Some may claim that advocating for a professorial “right to politick” affords professors a bully pulpit from which to cudgel their students into intellectual uniformity. Admittedly, for the purposes of this piece, I am assuming that our professors operate in good faith. I take for granted that our educators embrace their current calling in order to enlighten and sharpen the critical thinking skills of their charges, not as an insidious means to manipulate their students’ minds. Of course, every tree produces a few bad apples, but even the most ambitious deforester wouldn’t use such reasoning to justify cutting all trees down.

Even if we were to concede this contention, I would like to suggest a crucial distinction. A professor of Calculus III may have no business stumping from their lectern, not the least because such activities bear no relevance to the course material, but also because Calculus III possibly constitutes a setting in which students are ill-equipped to adequately challenge their instructor’s political commentary. Nevertheless, to assert that, say, a poli-sci major cannot withstand their professor’s political advocacy is to invite disbelief. Those students are made from stronger material.

The political life is simply the life of the mind upon exiting the cloistered environs of the college campus. For four years we are taught to think long and hard about our most pressing societal disputes, encouraged by the attendant promise that doing so will help us “make a difference.” Surely it is paradoxical to prevent those who have thought the hardest and longest—our professors—from taking a stand as well.

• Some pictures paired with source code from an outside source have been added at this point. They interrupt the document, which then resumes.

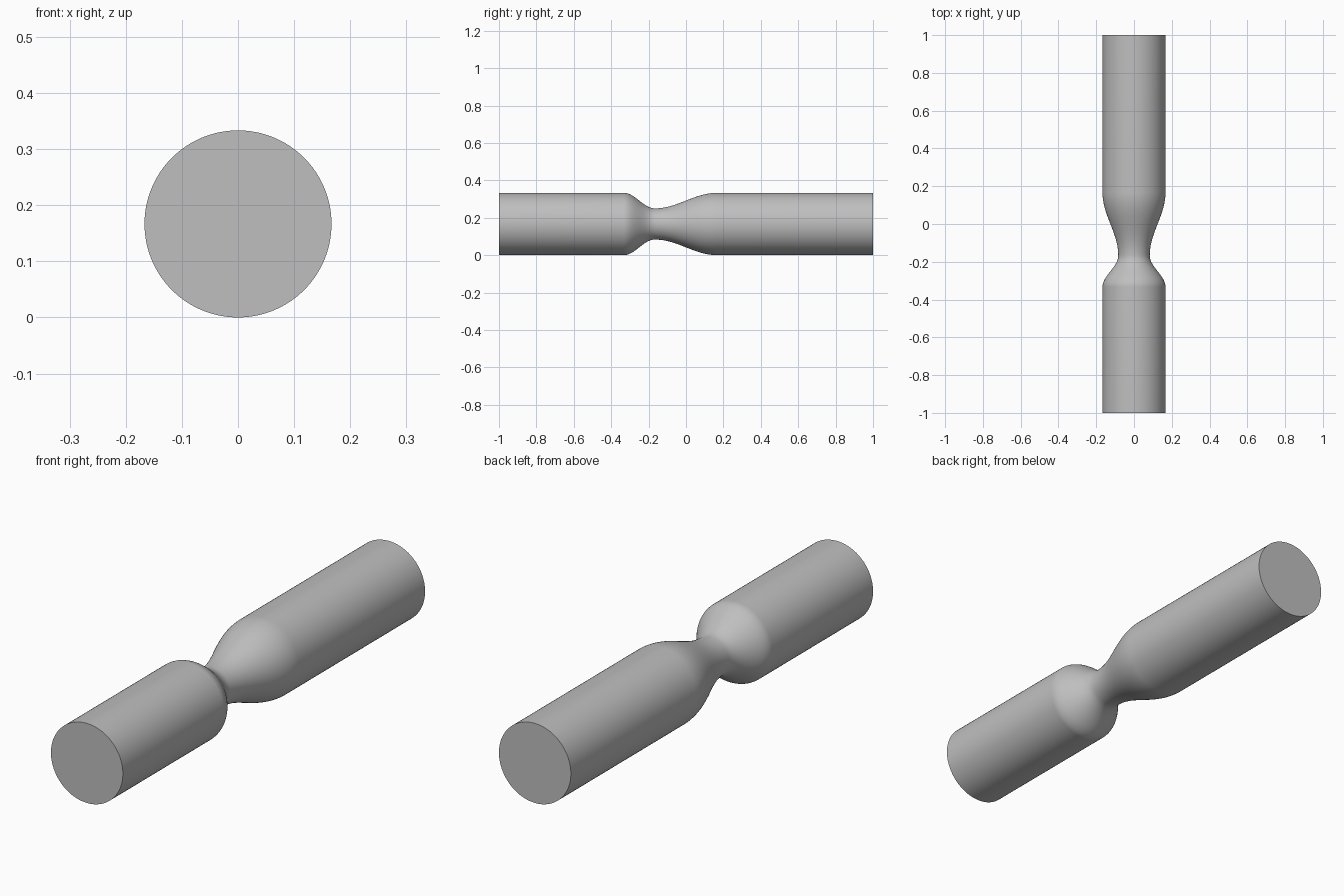
import bpy
import bmesh
import math

cube = bpy.data.objects.get("Cube")
if cube:
    bpy.data.objects.remove(cube, do_unlink=True)

RADIUS = 1 / 6
THROAT = RADIUS / 2
INLET, NECK, OUTLET = -1 / 3, -1 / 6, 1 / 6
SIDES = 128

grey = bpy.data.materials.new("plain grey")
grey.use_nodes = True
colour = (0.52, 0.52, 0.52, 1)
grey.diffuse_color = colour
grey.node_tree.nodes["Principled BSDF"].inputs["Base Color"].default_value = colour


def radius_at(y):
    """Straight pipe with a cosine squeeze, short before the neck and long after."""
    if y <= INLET or y >= OUTLET:
        return RADIUS
    length = NECK - INLET if y < NECK else OUTLET - NECK
    t = abs(y - NECK) / length
    return THROAT + (RADIUS - THROAT) * (1 - math.cos(math.pi * t)) / 2


# Stations along the pipe, dense through the squeeze
converging = [INLET + (NECK - INLET) * i / 24 for i in range(24)]
diverging = [NECK + (OUTLET - NECK) * i / 36 for i in range(37)]
stations = [-1] + converging + diverging + [1]

# Pipe: rings joined by quads, with flat end caps
bm = bmesh.new()
rings = []
for y in stations:
    r = radius_at(y)
    angles = [math.tau * i / SIDES for i in range(SIDES)]
    rings.append([bm.verts.new((r * math.cos(a), y, RADIUS + r * math.sin(a))) for a in angles])
for a, b in zip(rings, rings[1:]):
    for i in range(SIDES):
        j = (i + 1) % SIDES
        bm.faces.new((a[i], a[j], b[j], b[i]))
bm.faces.new(rings[0])
bm.faces.new(rings[-1])
bmesh.ops.recalc_face_normals(bm, faces=bm.faces)

mesh = bpy.data.meshes.new("nozzle_pipe")
bm.to_mesh(mesh)
bm.free()
mesh.materials.append(grey)
pipe = bpy.data.objects.new("nozzle_pipe", mesh)
bpy.context.collection.objects.link(pipe)

# Smooth wall, crisp end caps
bpy.ops.object.select_all(action="DESELECT")
pipe.select_set(True)
bpy.context.view_layer.objects.active = pipe
bpy.ops.object.shade_smooth_by_angle(angle=math.radians(40))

The modern university (and Columbia in particular) sells us a contradiction. As first-years, we are initiated into our studies with the exhortation of Socrates that “the unexamined life is not worth living” and the observation of Aristotle that “man is a political animal.” Yet, when we then attempt to synthesize those two things, namely, thinking and acting upon that thinking, we find ourselves derided as “activists” or deprecated as “social justice warriors.”

This critique is not only directed at allegedly naïve undergraduates—seasoned professors are perhaps the greatest victims of the depoliticization of our campus life. A professor who promotes a radical cause can expect swift backlash from both the university administration as well as the mainstream media.

Benjamin Apfel is a senior studying philosophy at Columbia College. Before arriving at Columbia, he spent a year in an ultra-Orthodox seminary in Jerusalem where he studied talmudic texts in Yiddish.

Read More
By BENJAMIN APFEL

To respond to this installment of Discourse & Debate, or to submit an op-ed, contact opinion@columbiaspectator.com.

From Around the Web
Newsletter
Recommended
Related Stories